Research Project: Characterization of Protective Host Responses to Avian Influenza Virus Infections in Avian Species

Location: Exotic & Emerging Avian Viral Diseases Research

Title: Identification of viral epitopes recognized on the hemagglutinin protein of the H7N9 avian influenza virus involved with virus neutralization

Author
item Kapczynski, Darrell
item Pantin-jackwood, Mary
item Spackman, Erica
item Chrzastek, Klaudia

Submitted to: International Symposium on Avian Influenza
Publication Type: Abstract Only
Publication Acceptance Date: 2/1/2015
Publication Date: 4/12/2015
Citation: Kapczynski, D.R., Pantin Jackwood, M.J., Spackman, E., Chrzastek, K. 2015. Identification of viral epitopes recognized on the hemagglutinin protein of the H7N9 avian influenza virus involved with virus neutralization [abstract]. 9th International Symposium on Avian Influenza, Athens, Georgia. p. 71.

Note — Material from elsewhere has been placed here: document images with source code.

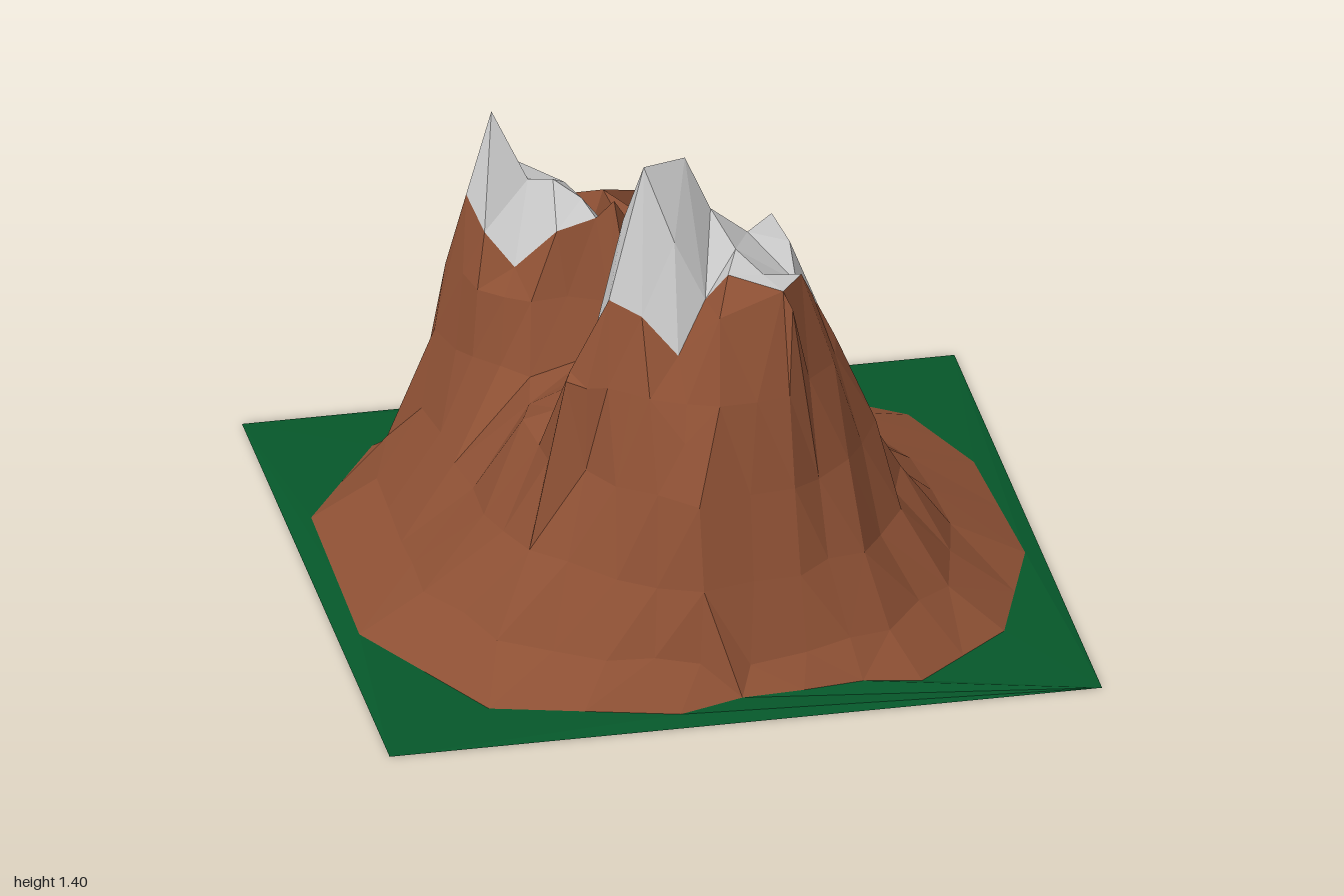
import * as THREE from 'three';

// Contour loops as flat x, z lists; each climbs to a height
const BASE = [-.93, -.4, -.68, -.78, -.2, -.95, .06, -.85, .22, -.91, .49, -.88, .8, -.66, .92, -.35, .95, .2,
  .8, .64, .52, .88, .18, .92, -.17, .94, -.68, .8, -.94, .3];
const FOOT = [-.76, 0, -.76, .3, -.62, .62, -.35, .8, -.1, .87, .2, .86, .45, .78, .66, .56, .74, .2, .71, -.2,
  .6, -.5, .42, -.72, .2, -.8, .05, -.74, -.2, -.86, -.52, -.7, -.75, -.38];
const LOWER = [-.62, -.4, -.6, -.06, -.58, .25, -.5, .48, -.3, .7, -.08, .82, .2, .78, .4, .68, .55, .45, .6, .2,
  .49, -.04, .42, -.2, .32, -.29, .36, -.52, .23, -.67, .05, -.63, -.15, -.77, -.42, -.65];
const MIDDLE = [-.58, -.42, -.51, -.24, -.38, -.09, -.45, .15, -.43, .4, -.28, .59, -.08, .76, .2, .7, .38, .56,
  .5, .35, .46, .15, .36, 0, .2, -.12, .19, -.26, .25, -.46, .14, -.62, .02, -.61, -.12, -.68, -.38, -.6];
const REAR_UPPER = [-.545, -.44, -.49, -.27, -.36, -.17, -.15, -.13, .02, -.19, .07, -.25, .08, -.35, .07, -.5,
  0, -.62, -.15, -.62, -.33, -.59, -.46, -.56];
// This one stays open on the steep west wall
const MAIN_UPPER = [0, .04, .2, .01, .35, .14, .395, .31, .36, .46, .2, .63, 0, .65, -.18, .57, -.28, .48, -.385, .42];

// Jagged snow lines: x, y, z
const MAIN_SNOW = [[-.37, .82, .4], [-.29, .82, .29], [-.285, .67, .18], [-.2, .78, .13], [-.12, .83, .11],
  [.02, .9, .12], [.2, .95, .07], [.3, .92, .16], [.355, .88, .27], [.27, 1.02, .38], [.2, 1.08, .54],
  [.06, 1.11, .47], [0, 1.03, .45], [-.09, .9, .52], [-.18, 1, .46], [-.26, 1.03, .4]];
const REAR_SNOW = [[-.495, .97, -.4], [-.455, .96, -.465], [-.4, .95, -.52], [-.3, .92, -.53], [-.19, .9, -.48],
  [-.14, .87, -.38], [-.12, .89, -.28], [-.17, .96, -.21], [-.28, .93, -.21], [-.39, .81, -.25], [-.46, .89, -.32]];

// Summits, rock knobs and the saddle between the mountains: x, y, z
const MAIN_TOPS = [[-.15, 1.4, .34], [-.02, 1.38, .27], [-.06, 1.35, .235], [.05, 1.22, .28], [.1, 1.14, .38],
  [.16, 1.12, .25], [.23, 1.165, .24], [.27, 1.1, .29], [-.2, 1.22, .3], [-.08, 1.2, .42], [.01, 1.14, .19],
  [.16, 1.1, .47]];
const REAR_TOPS = [[-.42, 1.21, -.42], [-.33, 1.02, -.36], [-.27, 1.04, -.31], [-.36, 1.03, -.48], [-.22, .98, -.4],
  [-.2, 1, -.26]];
const KNOBS = [[-.12, 1.01, -.205], [.02, .84, -.57], [-.09, .89, -.5], [.01, .83, -.44], [-.03, .85, -.28],
  [-.02, .76, -.36], [-.1, .83, -.145], [-.1, .7, .66], [-.06, .68, -.06], [.1, .62, -.08], [-.22, .6, -.08],
  [-.2, .66, .06], [-.36, .6, .2], [.26, .44, -.2], [.45, .2, -.42], [-.7, .2, -.48], [.02, 1.02, .55],
  [.22, 1.04, .575], [.27, 1.08, .45], [.31, .99, .41]];

const pairs = (flat) => Array.from({ length: flat.length / 2 }, (_, i) => [flat[2 * i], flat[2 * i + 1]]);

function seeded(seed) {
  return () => (seed = (seed * 16807) % 2147483647) / 2147483647;
}

// Is the spot inside a loop of [x, z] corners?
function inside(x, z, loop) {
  let hit = false;
  loop.forEach(([ax, az], i) => {
    const [bx, bz] = loop[(i + 1) % loop.length];
    if ((az > z) !== (bz > z) && x < ax + (bx - ax) * (z - az) / (bz - az)) hit = !hit;
  });
  return hit;
}

// Delaunay triangulation of [x, y, z] points seen from above
function triangulate(points) {
  const n = points.length;
  const all = [...points, [-9000, 0, -8000], [9000, 0, -8100], [50, 0, 9000]];
  const make = (a, b, c) => {
    const [ax, , az] = all[a];
    const bx = all[b][0] - ax, bz = all[b][2] - az, cx = all[c][0] - ax, cz = all[c][2] - az;
    const d = 2 * (bx * cz - bz * cx);
    const ux = (cz * (bx * bx + bz * bz) - bz * (cx * cx + cz * cz)) / d;
    const uz = (bx * (cx * cx + cz * cz) - cx * (bx * bx + bz * bz)) / d;
    // corners ordered so the face looks up
    return { v: d < 0 ? [a, b, c] : [a, c, b], x: ax + ux, z: az + uz, r: ux * ux + uz * uz };
  };
  let tris = [make(n, n + 1, n + 2)];
  for (let i = 0; i < n; i++) {
    const edges = new Map();
    tris = tris.filter((t) => {
      if ((all[i][0] - t.x) ** 2 + (all[i][2] - t.z) ** 2 >= t.r) return true;
      t.v.forEach((a, k) => {
        const b = t.v[(k + 1) % 3];
        if (!edges.delete(`${b},${a}`)) edges.set(`${a},${b}`, [a, b]);
      });
      return false;
    });
    for (const [a, b] of edges.values()) tris.push(make(a, b, i));
  }
  return tris.map((t) => t.v).filter((v) => v.every((k) => k < n));
}

export function createModel() {
  const random = seeded(77);
  const points = [[-1, 0, -1], [1, 0, -1], [1, 0, 1], [-1, 0, 1]];

  // Contour corners plus slightly displaced in-between crags
  const addContour = (flat, y, rough, open = false) => {
    const loop = pairs(flat);
    const wobble = () => (random() - .5) * rough;
    loop.forEach(([x, z], i) => {
      points.push([x, y, z]);
      if (open && i === loop.length - 1) return;
      const [nx, nz] = loop[(i + 1) % loop.length];
      points.push([(x + nx) / 2 + wobble(), y + wobble() * 1.5, (z + nz) / 2 + wobble()]);
    });
  };
  addContour(BASE, .012, 0);
  addContour(FOOT, .125, .025);
  addContour(LOWER, .32, .03);
  addContour(MIDDLE, .55, .025);
  addContour(REAR_UPPER, .74, .02);
  addContour(MAIN_UPPER, .8, .02, true);
  points.push(...MAIN_SNOW, ...REAR_SNOW, ...MAIN_TOPS, ...REAR_TOPS, ...KNOBS);

  // Low swell of the ground at the front
  for (const p of points) if (p[1] < .05 && p[2] > .85 && p[2] < .96 && Math.abs(p[0] - .2) < .2) p[1] = .04;

  // Sort the faces into ground, rock and the two snow caps
  const base = pairs(BASE);
  const mainLine = MAIN_SNOW.map(([x, , z]) => [x, z]);
  const rearLine = REAR_SNOW.map(([x, , z]) => [x, z]);
  const parts = { grassGround: [], rockSlopes: [], mainSnowCap: [], rearSnowCap: [] };
  for (const tri of triangulate(points)) {
    const corners = tri.map((k) => points[k]);
    const x = (corners[0][0] + corners[1][0] + corners[2][0]) / 3;
    const z = (corners[0][2] + corners[1][2] + corners[2][2]) / 3;
    const name = !inside(x, z, base) ? 'grassGround'
      : inside(x, z, mainLine) ? 'mainSnowCap'
        : inside(x, z, rearLine) ? 'rearSnowCap' : 'rockSlopes';
    parts[name].push(...corners.flat());
  }

  const material = (name, color) => {
    const m = new THREE.MeshStandardMaterial({ color, flatShading: true, side: THREE.DoubleSide });
    m.name = name;
    return m;
  };
  const snow = material('snow', 0xc8c8c8);
  const materials = {
    grassGround: material('grass', 0x06572a),
    rockSlopes: material('rock', 0x8d5034),
    mainSnowCap: snow,
    rearSnowCap: snow,
  };

  const group = new THREE.Group();
  group.name = 'mountain';
  for (const [name, coords] of Object.entries(parts)) {
    const geometry = new THREE.BufferGeometry();
    geometry.setAttribute('position', new THREE.Float32BufferAttribute(coords, 3));
    geometry.computeVertexNormals();
    const mesh = new THREE.Mesh(geometry, materials[name]);
    mesh.name = name;
    group.add(mesh);
  }
  return group;
}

Interpretive Summary:

Technical Abstract: In March of 2013, the first cases of H7N9 influenza were reported in humans in China, and shortly thereafter the virus was confirmed from poultry in live bird markets. Since that time the virus has persisted in both human and avian populations. The genetic composition of these H7N9 influenza viruses is of avian origin and of low pathogenicity in poultry. In response to the outbreak, vaccine efficacy trials were recently performed to determine if inactivated H7N9 vaccine could increase resistance of birds to clinical disease and shedding of virus. A homologous H7N9 vaccine was formulated into an inactivated emulsion and injected at various doses into 3 week old specific pathogen free (SPF) birds. Birds were challenged at 6 weeks of age with 10^8 EID50 per bird, delivered via intranasal route. Sham vaccinated birds demonstrated 10% mortality and reduction in weight gain. In contrast, vaccinated groups demonstrated improved weight gain compared to sham vaccinated birds. Specific regions of the virus hemagglutinin (HA) protein that induce antibodies were discovered following analysis of specific linear epitopes in microarray format. Peptides produced to these epitopes were injected in chickens and resulted in increased virus-neutralization titers but not hemagglutinin-inhibition titers. These results suggest that linear epitopes to the HA protein contribute to protection following vaccination and challenge of poultry.